Britain’s rarest birds of prey are back in the East of England, but where are they nesting?
Montagu’s harriers, the UK’s rarest breeding birds of prey, have started arriving back in the country for the summer after spending the winter months in tropical Senegal in West Africa, and the RSPB is asking the public to report any sightings of the birds to help identify new areas where they might be nesting.
Just seven pairs of Montagu’s harriers, known affectionately by bird watchers as ‘Monty’s’, nested in the whole of the UK last year. This is one fewer than in 2014, but scientists studying the birds hope that with the help of farmers, birdwatchers and people out enjoying the countryside, they can find more new Montagu’s harrier nesting sites this year.
Right now is the best time to see Montagu’s harriers as they engage in their spectacular airborne courtship display before they establish their nests and become more secretive. During the courtship, males will climb high into the air and then fold his wings and tumble groundwards in a show of aerobatic prowess designed to impress. Once a pair has chosen a nest site the male will pass food to the female in mid-air, with one or both birds flying upside down momentarily to make the exchange.
Mark Thomas, who leads on Montagu’s harrier conservation work for the RSPB, said: “A Montagu’s harrier’s display is spectacular and really special to witness. It’s so important for these birds that we can find the places where they are nesting and protect them from accidental damage, disturbance and persecution.
“Monty’s are increasingly nesting in cropped arable fields rather than reedbeds, so we’re especially keen to make farmers aware of them and hear from any who think they might have birds nesting in their fields, but anyone who sees one can help us make sure they have the best chance of successfully breeding and rearing their chicks by getting in touch to tell us about their sighting.”
Keeping track of a Montagu’s harrier’s affairs in Norfolk
One Monty’s nesting site the RSPB is confident it will be able to locate is that of ‘Roger’, a male bird fitted with a state of the art satellite tracking device last summer as part of an ongoing study to learn more about Montagu’s harriers’ migration and their breeding sites here in the UK.
Roger is one of six UK Monty’s to have been fitted with the devices since 2014, and it is this initiative that enabled researchers to locate the winter grounds of UK Montagu’s harriers in Senegal for the first time.
This year, Roger has returned to the same breeding territory he used in 2015, but his mate, a female named Rowan, only followed him as far as France.
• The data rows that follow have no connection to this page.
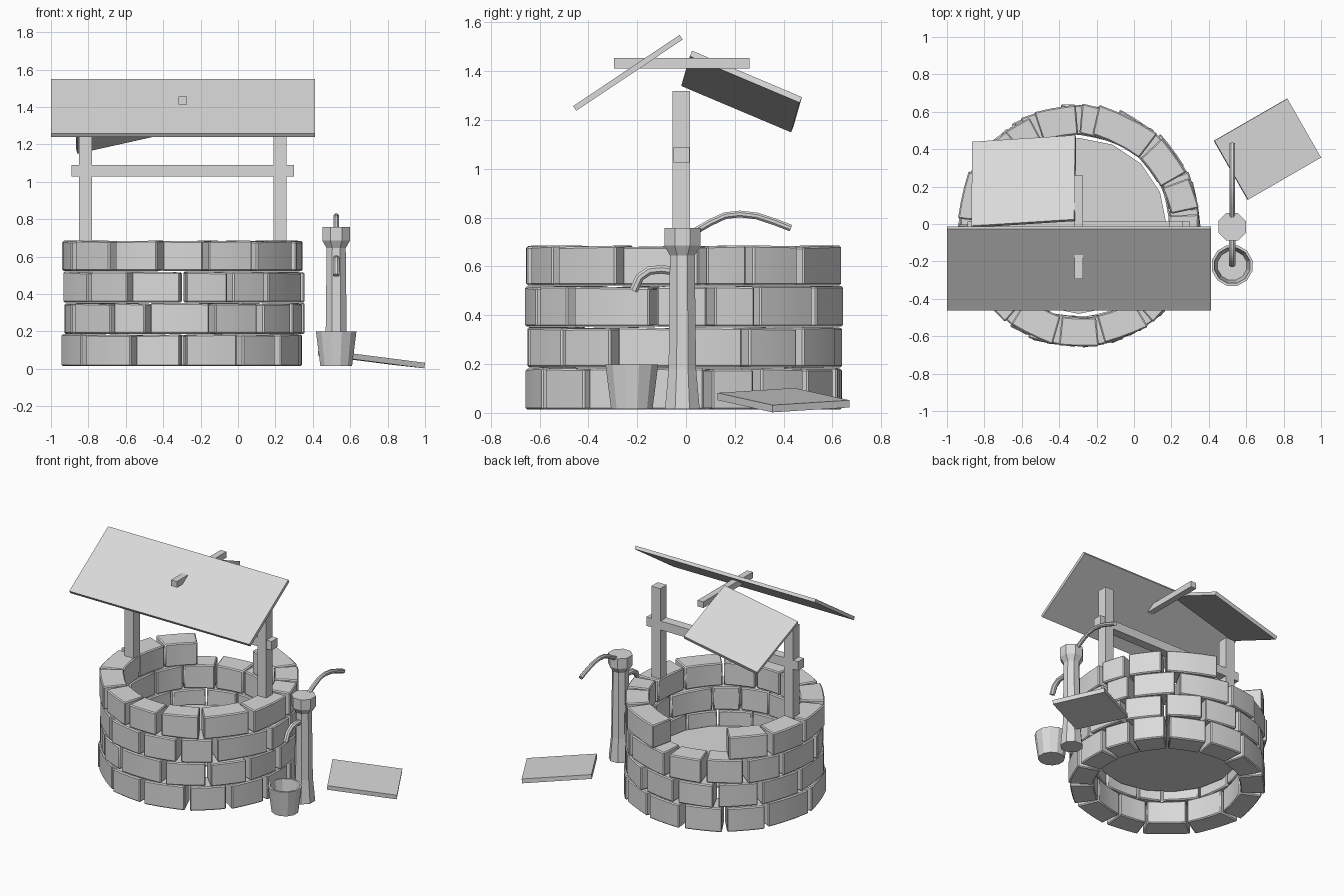
import bpy, bmesh, math, random
from mathutils import Vector

if "Cube" in bpy.data.objects:
    bpy.data.objects.remove(bpy.data.objects["Cube"])
random.seed(4)

grey = bpy.data.materials.new("plain_grey")
grey.diffuse_color = (0.7, 0.7, 0.7, 1)
grey.use_nodes = True
grey.node_tree.nodes["Principled BSDF"].inputs["Base Color"].default_value = grey.diffuse_color
WX, WY = -0.295, -0.01      # well centre
PX, PY = 0.525, -0.015      # pump centre


def loft(bm, rings):
    """Skin a series of equal closed rings and cap both ends."""
    vs = [[bm.verts.new(p) for p in r] for r in rings]
    n = len(vs[0])
    for a, b in zip(vs, vs[1:]):
        for i in range(n):
            j = (i + 1) % n
            bm.faces.new((a[i], a[j], b[j], b[i]))
    bm.faces.new(vs[0][::-1])
    bm.faces.new(vs[-1])


def finish(bm, name, smooth=False):
    bmesh.ops.recalc_face_normals(bm, faces=bm.faces[:])
    me = bpy.data.meshes.new(name)
    bm.to_mesh(me)
    bm.free()
    me.materials.append(grey)
    ob = bpy.data.objects.new(name, me)
    bpy.context.collection.objects.link(ob)
    if smooth:
        bpy.ops.object.select_all(action='DESELECT')
        ob.select_set(True)
        bpy.context.view_layer.objects.active = ob
        bpy.ops.object.shade_smooth_by_angle(angle=math.radians(35))
    return ob


def plate(name, corner, u, v, thick):
    """Board whose top face is corner, u, v; thickness goes below."""
    p, u, v = Vector(corner), Vector(u), Vector(v)
    d = u.cross(v).normalized() * -thick
    top = [p, p + u, p + u + v, p + v]
    bm = bmesh.new()
    loft(bm, [[q + d for q in top], top])
    return finish(bm, name)


def box(name, x0, x1, y0, y1, z0, z1):
    return plate(name, (x0, y0, z1), (x1 - x0, 0, 0), (0, y1 - y0, 0), z1 - z0)


def lathe(name, cx, cy, profile, sides, turn=0.5):
    bm = bmesh.new()
    step = 2 * math.pi / sides
    loft(bm, [[(cx + r * math.cos(step * (i + turn)),
                cy + r * math.sin(step * (i + turn)), z)
               for i in range(sides)] for r, z in profile])
    return finish(bm, name)


def tube(name, x, path, r, sides=8):
    """Round bar following (y, z) points in a plane of constant x."""
    pts = [Vector((x, y, z)) for y, z in path]
    side = Vector((1, 0, 0))
    rings = []
    for i, p in enumerate(pts):
        t = (pts[min(i + 1, len(pts) - 1)] - pts[max(i - 1, 0)]).normalized()
        up = side.cross(t)
        rings.append([p + r * (side * math.cos(a) + up * math.sin(a))
                      for a in (2 * math.pi * (k + 0.5) / sides for k in range(sides))])
    bm = bmesh.new()
    loft(bm, rings)
    return finish(bm, name, True)


def add_stone(wall, a0, a1, z0, z1):
    """Slightly bowed block between two joint angles, a little uneven."""
    ri = 0.490 + random.uniform(-0.004, 0.006)
    ro = 0.648 + random.uniform(-0.006, 0.006)
    yaw = random.uniform(-0.008, 0.008)
    tips = [random.uniform(-0.005, 0.003) for _ in range(2)]
    mid, half = math.radians((a0 + a1) / 2), math.radians((a1 - a0) / 2)

    def at(r, z, gap, s):
        a = s * (half - math.radians(gap))
        # pull the middle of the arc partly towards the chord
        rr = r * (1 - 0.45 * (1 - math.cos(half)) * (1 - s * s)) + yaw * s
        return (WX + rr * math.cos(mid + a), WY + rr * math.sin(mid + a), z)

    rings = []
    for s in (-1, -0.33, 0.33, 1):
        hi = z1 + (tips[0] * (1 - s) + tips[1] * (1 + s)) / 2
        rings.append([at(ri, z0, 0.4, s), at(ro, z0, 1.5, s),
                      at(ro, hi, 1.5, s), at(ri, hi, 0.4, s)])
    stone = bmesh.new()
    loft(stone, rings)
    bmesh.ops.recalc_face_normals(stone, faces=stone.faces[:])
    sharp = [e for e in stone.edges if e.calc_face_angle() > 0.8]
    bmesh.ops.bevel(stone, geom=sharp, offset=0.007, segments=1, affect='EDGES')
    tmp = bpy.data.meshes.new("tmp")
    stone.to_mesh(tmp)
    stone.free()
    wall.from_mesh(tmp)
    bpy.data.meshes.remove(tmp)


# Stone courses: joint angles in degrees, counter-clockwise from +x
courses = [
    (0.014, 0.183, [9, 28, 50, 75, 100, 125, 150, 183, 215, 246, 270, 298, 322, 346]),
    (0.187, 0.350, [23, 48, 72, 96, 120, 146, 175, 205, 234, 253, 284, 310, 334, 357]),
    (0.354, 0.518, [10, 28, 56, 90, 113, 137, 160, 190, 218, 244, 270, 293, 314, 349]),
    (0.523, 0.684, [7, 25, 48, 82, 126, 152, 178, 206, 234, 259, 281, 306, 336]),
]
for row, (z0, z1, joints) in enumerate(courses):
    wall = bmesh.new()
    for a0, a1 in zip(joints, joints[1:] + [joints[0] + 360]):
        if not (row == 3 and a0 == 82):      # fallen stones leave a gap at the back
            add_stone(wall, a0, a1, z0, z1)
    finish(wall, f"stone_course_{row + 1}", True)

# Water surface inside the well
lathe("water", WX, WY, [(0.470, 0.245), (0.470, 0.252)], 16, 0)

# Roof frame
box("left_post", -0.85, -0.78, -0.055, 0.017, 0.56, 1.32)
box("right_post", 0.19, 0.26, -0.055, 0.017, 0.56, 1.32)
box("cross_beam", -0.89, 0.30, -0.052, 0.014, 1.027, 1.09)
box("ridge_bar", -0.318, -0.273, -0.295, 0.26, 1.412, 1.455)

# Roof panels: whole one in front, broken slipped one behind, fallen piece
plate("front_roof", (-1, -0.463, 1.257), (1.413, 0, 0), (0, 0.437, 0.292), 0.023)
plate("back_roof", (-0.87, -0.01, 1.362), (0.55, 0.035, 0.122), (0.005, 0.45, -0.19), 0.025)
plate("fallen_roof_piece", (0.43, 0.445, 0.102), (0.18, -0.315, -0.02), (0.39, 0.225, -0.05), 0.03)

# Hand pump
lathe("pump_body", PX, PY, [(0.077, 0.016), (0.061, 0.18), (0.055, 0.645),
                            (0.08, 0.685), (0.08, 0.757)], 8)
tube("pump_handle", PX, [(0.03, 0.74), (0.10, 0.78), (0.16, 0.808), (0.22, 0.815),
                         (0.29, 0.807), (0.36, 0.784), (0.43, 0.757)], 0.015)
tube("pump_spout", PX, [(-0.04, 0.58), (-0.10, 0.588), (-0.15, 0.583),
                        (-0.19, 0.555), (-0.215, 0.5)], 0.019)

# Bucket under the spout
lathe("bucket", PX, -0.222, [(0.088, 0.016), (0.112, 0.198), (0.098, 0.198), (0.08, 0.05)], 12)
You could be forgiven for thinking this might have something to do with Roger’s less than honourable conduct during last year’s breeding season!
Mark Thomas explains: “We know that male Montagu’s harriers are very site faithful- they tend to return to the same breeding area year after year. They aren’t nearly as faithful to the females they mate with though, and one male can pair with several females in the course of a single breeding season.
“Last year, Roger actually paired with three different females, and this year he has returned to Norfolk without his main mate Rowan. It does sound a bit like a plot from a soap opera, but really it’s common for the females to choose a different place to breed from year to year and for males to have more than one partner. We just hope Roger will be able to find a mate or two this summer!”
Where are the rest of the UK’s Monty’s?
Britain’s population of Montagu’s harriers, small though it is, is fairly spread out across South, Central, and Eastern England, with known breeding territories in the South West and Midlands as well as East Anglia, so wherever you are in England, it’s worth keeping an eye out for them.
How to recognise a Montagu’s harrier
Montagu’s harriers are larger than a kestrel, with long wings and a long tail giving them a slender appearance. The males are plain grey, with black wingtips and a white underside. The females are mottled brown with a white rump.
It wasn’t until relatively recently in ornithological history that Montagu’s harriers were first properly recognised as a species distinct from their close relative the hen harrier by their namesake Lord Montagu, in the early 19th Century. Before that time, people mistakenly thought the small grey male hen and Montagu’s harriers belonged to one species and the larger brown females to another.
Call the Montagu’s harrier hotline
If you are fortunate enough to see these breathtaking birds, please contact the hotline to let the RSPB know.
Sightings of Montagu’s harriers can be reported to the RSPB’s Wildlife Enquiries team by calling 01767 693398, 07803 241452, or emailing firstname.lastname@example.org
Details should include the date and time of the sighting, (six digit grid reference if possible) and a contact telephone number. All reports will be treated in the strictest of confidence.